Dazers are just one of Laser Energetics’ products. The company spends about half of its time working on lasers that are used in an ITT system, contracted by the U.S. Army, that detects chemical and biological agents.
Battis, who will not reveal how many employees he now has, started his company in Florida after spending about a decade working with laser pioneers in the Princeton area. A Seton Hall graduate, Class of 1982, he worked with Rheometrics Scientific, a company founded by Joseph Starita of Princeton University, and with Lambda Physik, a division of Coherent.
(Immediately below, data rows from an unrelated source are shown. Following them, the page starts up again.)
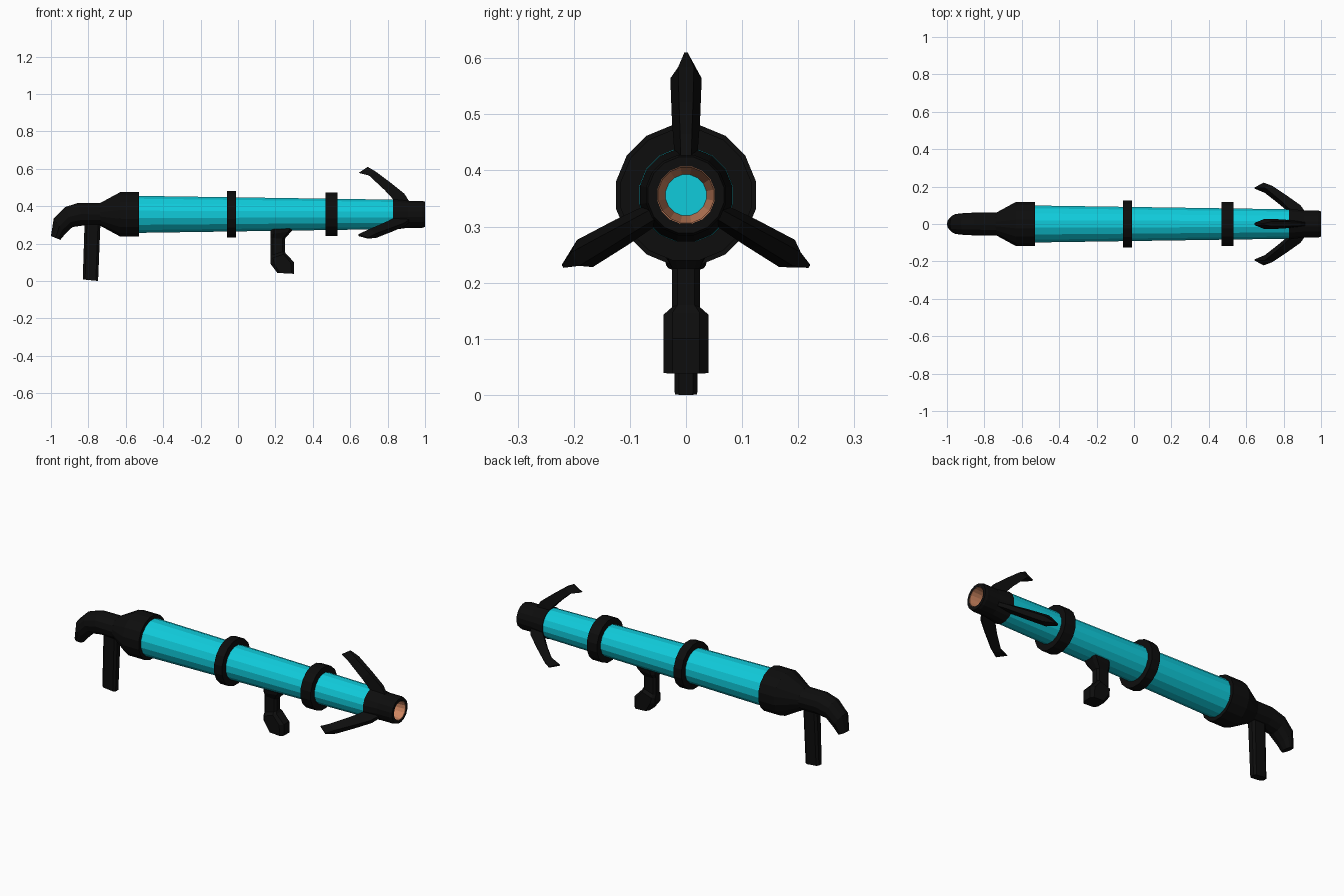
import bpy, bmesh
from math import cos, sin, pi
from mathutils import Vector, Matrix

if "Cube" in bpy.data.objects:
    bpy.data.objects.remove(bpy.data.objects["Cube"])

AXIS = 0.356
SIDES = 16


def material(name, color):
    m = bpy.data.materials.new(name)
    m.diffuse_color = (*color, 1)
    m.use_nodes = True
    m.node_tree.nodes["Principled BSDF"].inputs["Base Color"].default_value = m.diffuse_color
    return m


BLACK = material("black", (0.004, 0.004, 0.004))
CYAN = material("cyan", (0.005, 0.6, 0.71))
COPPER = material("copper", (0.62, 0.24, 0.12))


def loft(name, rings, mat, caps=True, closed=False, solid=True):
    """Skin a list of equal-length point rings."""
    bm = bmesh.new()
    vr = [[bm.verts.new(p) for p in r] for r in rings]
    pairs = list(zip(vr, vr[1:])) + ([(vr[-1], vr[0])] if closed else [])
    n = len(vr[0])
    for a, b in pairs:
        for i in range(n):
            j = (i + 1) % n
            bm.faces.new((a[i], a[j], b[j], b[i]))
    if caps:
        bm.faces.new(vr[0])
        bm.faces.new(vr[-1])
    if solid:
        bmesh.ops.recalc_face_normals(bm, faces=bm.faces)
    me = bpy.data.meshes.new(name)
    bm.to_mesh(me)
    bm.free()
    me.materials.append(mat)
    ob = bpy.data.objects.new(name, me)
    bpy.context.collection.objects.link(ob)
    return ob


def lathe(name, profile, mat, **kw):
    """Turn (x, radius) points around the barrel axis."""
    angles = [2 * pi * (i + 0.5) / SIDES for i in range(SIDES)]
    rings = [[(x, r * cos(a), AXIS + r * sin(a)) for a in angles] for x, r in profile]
    return loft(name, rings, mat, **kw)


def section(a, b, w, shape):
    """Cross-section spanning side-view points a-b with half width w."""
    a, b = Vector((a[0], 0, a[1])), Vector((b[0], 0, b[1]))
    return [a.lerp(b, (u + 1) / 2) + Vector((0, v * w, 0)) for u, v in shape]


ROUND = [(cos(2 * pi * i / 12), sin(2 * pi * i / 12)) for i in range(12)]
CHAMFER = [(1, .6), (.7, 1), (-.7, 1), (-1, .6), (-1, -.6), (-.7, -1), (.7, -1), (1, -.6)]
WEDGE = [(1, .5), (-1, 1), (-1, -1), (1, -.5)]

# Barrel, rear flare and bands
lathe("barrel", [(-.54, .101), (.84, .08)], CYAN)
lathe("rear_flare", [(-.74, .06), (-.63, .121), (-.53, .121)], BLACK)
for name, x0, x1, r in (("rear_band", -.06, -.011, .127), ("front_band", .468, .531, .119)):
    lathe(name, [(x0, .07), (x0, r), (x1, r), (x1, .07)], BLACK, caps=False, closed=True)

# Muzzle with copper bore
lathe("muzzle", [(.83, .07), (.83, .084), (.91, .073), (.985, .073), (1, .069),
                 (1, .052), (.84, .039)], BLACK, caps=False)
lathe("bore", [(1.0, .052), (.999, .0505), (.84, .037)], COPPER, caps=False, solid=False)

# Curved shoulder stock
stock = [((-.72, .417), (-.72, .295), .063), ((-.855, .417), (-.825, .297), .061),
         ((-.925, .395), (-.885, .288), .059), ((-.985, .335), (-.925, .25), .053),
         ((-1.0, .24), (-.95, .22), .035)]
loft("stock", [section(*s, ROUND) for s in stock], BLACK)

# Grips
rear = [((-.82, .32), (-.735, .32), .025), ((-.83, .008), (-.748, .0), .02)]
loft("rear_grip", [section(*s, CHAMFER) for s in rear], BLACK)
front = [((.175, .30), (.31, .30), .045), ((.175, .25), (.285, .265), .04),
         ((.175, .23), (.25, .225), .025), ((.175, .135), (.25, .16), .025),
         ((.175, .12), (.255, .147), .04), ((.175, .09), (.30, .10), .04),
         ((.21, .043), (.30, .038), .04)]
loft("front_grip", [section(*s, CHAMFER) for s in front], BLACK)

# Three swept-back fins: (inner, outer, half width), z measured from the axis
fin = [((.645, .222), (.693, .254), .006), ((.70, .208), (.738, .228), .028),
       ((.783, .131), (.82, .166), .025), ((.83, .08), (.89, .11), .021),
       ((.86, .06), (.915, .07), .019)]
for i in range(3):
    ob = loft(f"fin_{i + 1}", [section(*s, WEDGE) for s in fin], BLACK)
    ob.data.transform(Matrix.Translation((0, 0, AXIS)) @ Matrix.Rotation(2 * pi * i / 3, 4, 'X'))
His projects ranged from laser marking for the telecom and computer industries to materials science work on the ingredients in chewing gum.
When he went out on his own he chose central Florida for his location because he wanted to be near the College of Optics and Photonics of the University of Central Florida, which he says is one of the top laser schools in the country.
Battis moved back to New Jersey in 2004 for personal reasons. He does have roots in this area. He was born in Summit but moved to Hamilton at the age of 10 and graduated from Notre Dame High School.
In addition to his work with laser technology, Battis, a Skillman resident, is a songwriter and the founder of a rock pop band called the Bangers All American Rock and Roll Band, whose specialty is patriotic music. “All net proceeds go to homeless soldiers,” he says.
Laser Energetics Inc., 3535 Quakerbridge Road, Suite 700, Mercerville 08619; 609-587-8250; fax, 609-587-9315. Robert D. Battis, CEO. www.laserenergetics.com.